EXERCISE DETAILS => Using the material that follows, output exactly the lines from the one containing "me = bpy.data.meshes.new(name)" through the one containing "-3, -0.07, 0.08)", with both ends kept.

BEGIN

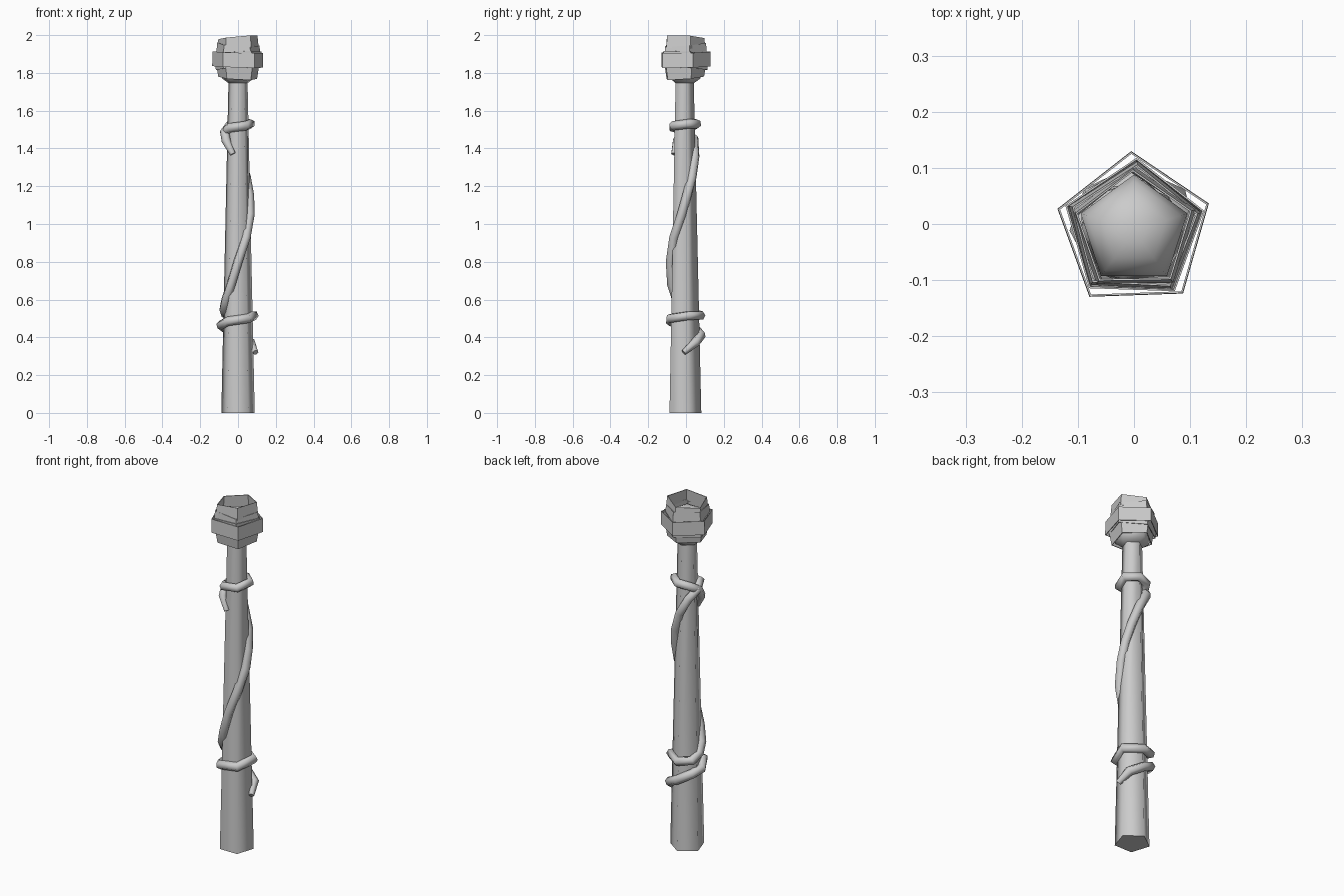
import bpy, bmesh
from math import sin, cos, radians

if "Cube" in bpy.data.objects:
    bpy.data.objects.remove(bpy.data.objects["Cube"])

CY = -0.012      # axis offset that centres the pentagon's bounding box
SIDES = 5


def finish(name, bm, smooth):
    bmesh.ops.recalc_face_normals(bm, faces=bm.faces)
    me = bpy.data.meshes.new(name)
    bm.to_mesh(me)
    bm.free()
    ob = bpy.data.objects.new(name, me)
    bpy.context.collection.objects.link(ob)
    if smooth:
        bpy.ops.object.select_all(action='DESELECT')
        ob.select_set(True)
        bpy.context.view_layer.objects.active = ob
        bpy.ops.object.shade_smooth_by_angle(angle=radians(75))
    return ob


def ring(bm, r, z, turn=0, tx=0, ty=0):
    vs = []
    for i in range(SIDES):
        a = radians(90 + turn + 360 / SIDES * i)
        x, y = r * cos(a), r * sin(a)
        vs.append(bm.verts.new((x, y + CY, z + x * tx + y * ty)))
    return vs


def loft(bm, rings):
    for a, b in zip(rings, rings[1:]):
        for i in range(SIDES):
            j = (i + 1) % SIDES
            bm.faces.new((a[i], a[j], b[j], b[i]))


def lathe(name, profile):
    bm = bmesh.new()
    rings = [ring(bm, r, z) for r, z in profile]
    loft(bm, rings)
    bm.faces.new(rings[0])
    bm.faces.new(rings[-1])
    return finish(name, bm, True)


def band(name, r0, r1, z, h, turn, tx, ty):
    bm = bmesh.new()
    loft(bm, [ring(bm, r0, z - h / 2, turn, tx, ty),
              ring(bm, r1, z + h / 2, turn, tx, ty)])
    ob = finish(name, bm, False)
    m = ob.modifiers.new("thickness", 'SOLIDIFY')
    m.thickness = 0.004
    m.offset = -1


# tapered five-sided shaft and the rounded core of the head
lathe("shaft", [(0.093, 0), (0.053, 1.755)])
lathe("head_core", [(0.053, 1.745), (0.088, 1.77), (0.1, 1.81), (0.1, 1.87),
                    (0.088, 1.91), (0.06, 1.938), (0.025, 1.95)])

# cloth strips wrapped around the head
band("wrap_bottom", 0.104, 0.117, 1.81, 0.075, 3, -0.06, 0.08)
band("wrap_inner", 0.125, 0.130, 1.865, 0.085, -2, 0.05, -0.05)
band("wrap_outer", 0.142, 0.141, 1.87, 0.078, 2, -0.03, 0.02)
band("wrap_shoulder", 0.124, 0.118, 1.915, 0.07, -3, -0.07, 0.08)
band("wrap_top", 0.116, 0.109, 1.955, 0.068, 1, 0.09, -0.04)

# vine winding up the shaft: (angle, height)
path = [(0, .32), (40, .37), (90, .41), (140, .45), (180, .465), (234, .485),
        (306, .50), (378, .515), (450, .515), (500, .525), (540, .55),
        (570, .60), (600, .68), (630, .80), (670, .93), (710, 1.05),
        (735, 1.15), (765, 1.25), (805, 1.36), (850, 1.45), (890, 1.49),
        (954, 1.51), (1026, 1.52), (1098, 1.53), (1160, 1.53), (1215, 1.52),
        (1260, 1.49), (1290, 1.44), (1323, 1.37)]
cu = bpy.data.curves.new("vine", 'CURVE')
cu.dimensions = '3D'
cu.bevel_depth = 0.025
cu.bevel_resolution = 1
cu.use_fill_caps = True
sp = cu.splines.new('POLY')
sp.points.add(len(path) - 1)
for i, (p, (deg, z)) in enumerate(zip(sp.points, path)):
    shaft_r = 0.093 - 0.04 * z / 1.755
    r = shaft_r * 0.86 + (0.02 if z < 0.53 or z > 1.4 else 0.006)
    a = radians(deg)
    p.co = (r * cos(a), r * sin(a) + CY, z, 1)
    p.radius = 0.6 if i in (0, len(path) - 1) else 1.0
sp.use_smooth = True
vine = bpy.data.objects.new("vine", cu)
bpy.context.collection.objects.link(vine)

END

EXERCISE RESPONSE =>
    me = bpy.data.meshes.new(name)
    bm.to_mesh(me)
    bm.free()
    ob = bpy.data.objects.new(name, me)
    bpy.context.collection.objects.link(ob)
    if smooth:
        bpy.ops.object.select_all(action='DESELECT')
        ob.select_set(True)
        bpy.context.view_layer.objects.active = ob
        bpy.ops.object.shade_smooth_by_angle(angle=radians(75))
    return ob


def ring(bm, r, z, turn=0, tx=0, ty=0):
    vs = []
    for i in range(SIDES):
        a = radians(90 + turn + 360 / SIDES * i)
        x, y = r * cos(a), r * sin(a)
        vs.append(bm.verts.new((x, y + CY, z + x * tx + y * ty)))
    return vs


def loft(bm, rings):
    for a, b in zip(rings, rings[1:]):
        for i in range(SIDES):
            j = (i + 1) % SIDES
            bm.faces.new((a[i], a[j], b[j], b[i]))


def lathe(name, profile):
    bm = bmesh.new()
    rings = [ring(bm, r, z) for r, z in profile]
    loft(bm, rings)
    bm.faces.new(rings[0])
    bm.faces.new(rings[-1])
    return finish(name, bm, True)


def band(name, r0, r1, z, h, turn, tx, ty):
    bm = bmesh.new()
    loft(bm, [ring(bm, r0, z - h / 2, turn, tx, ty),
              ring(bm, r1, z + h / 2, turn, tx, ty)])
    ob = finish(name, bm, False)
    m = ob.modifiers.new("thickness", 'SOLIDIFY')
    m.thickness = 0.004
    m.offset = -1


# tapered five-sided shaft and the rounded core of the head
lathe("shaft", [(0.093, 0), (0.053, 1.755)])
lathe("head_core", [(0.053, 1.745), (0.088, 1.77), (0.1, 1.81), (0.1, 1.87),
                    (0.088, 1.91), (0.06, 1.938), (0.025, 1.95)])

# cloth strips wrapped around the head
band("wrap_bottom", 0.104, 0.117, 1.81, 0.075, 3, -0.06, 0.08)
band("wrap_inner", 0.125, 0.130, 1.865, 0.085, -2, 0.05, -0.05)
band("wrap_outer", 0.142, 0.141, 1.87, 0.078, 2, -0.03, 0.02)
band("wrap_shoulder", 0.124, 0.118, 1.915, 0.07, -3, -0.07, 0.08)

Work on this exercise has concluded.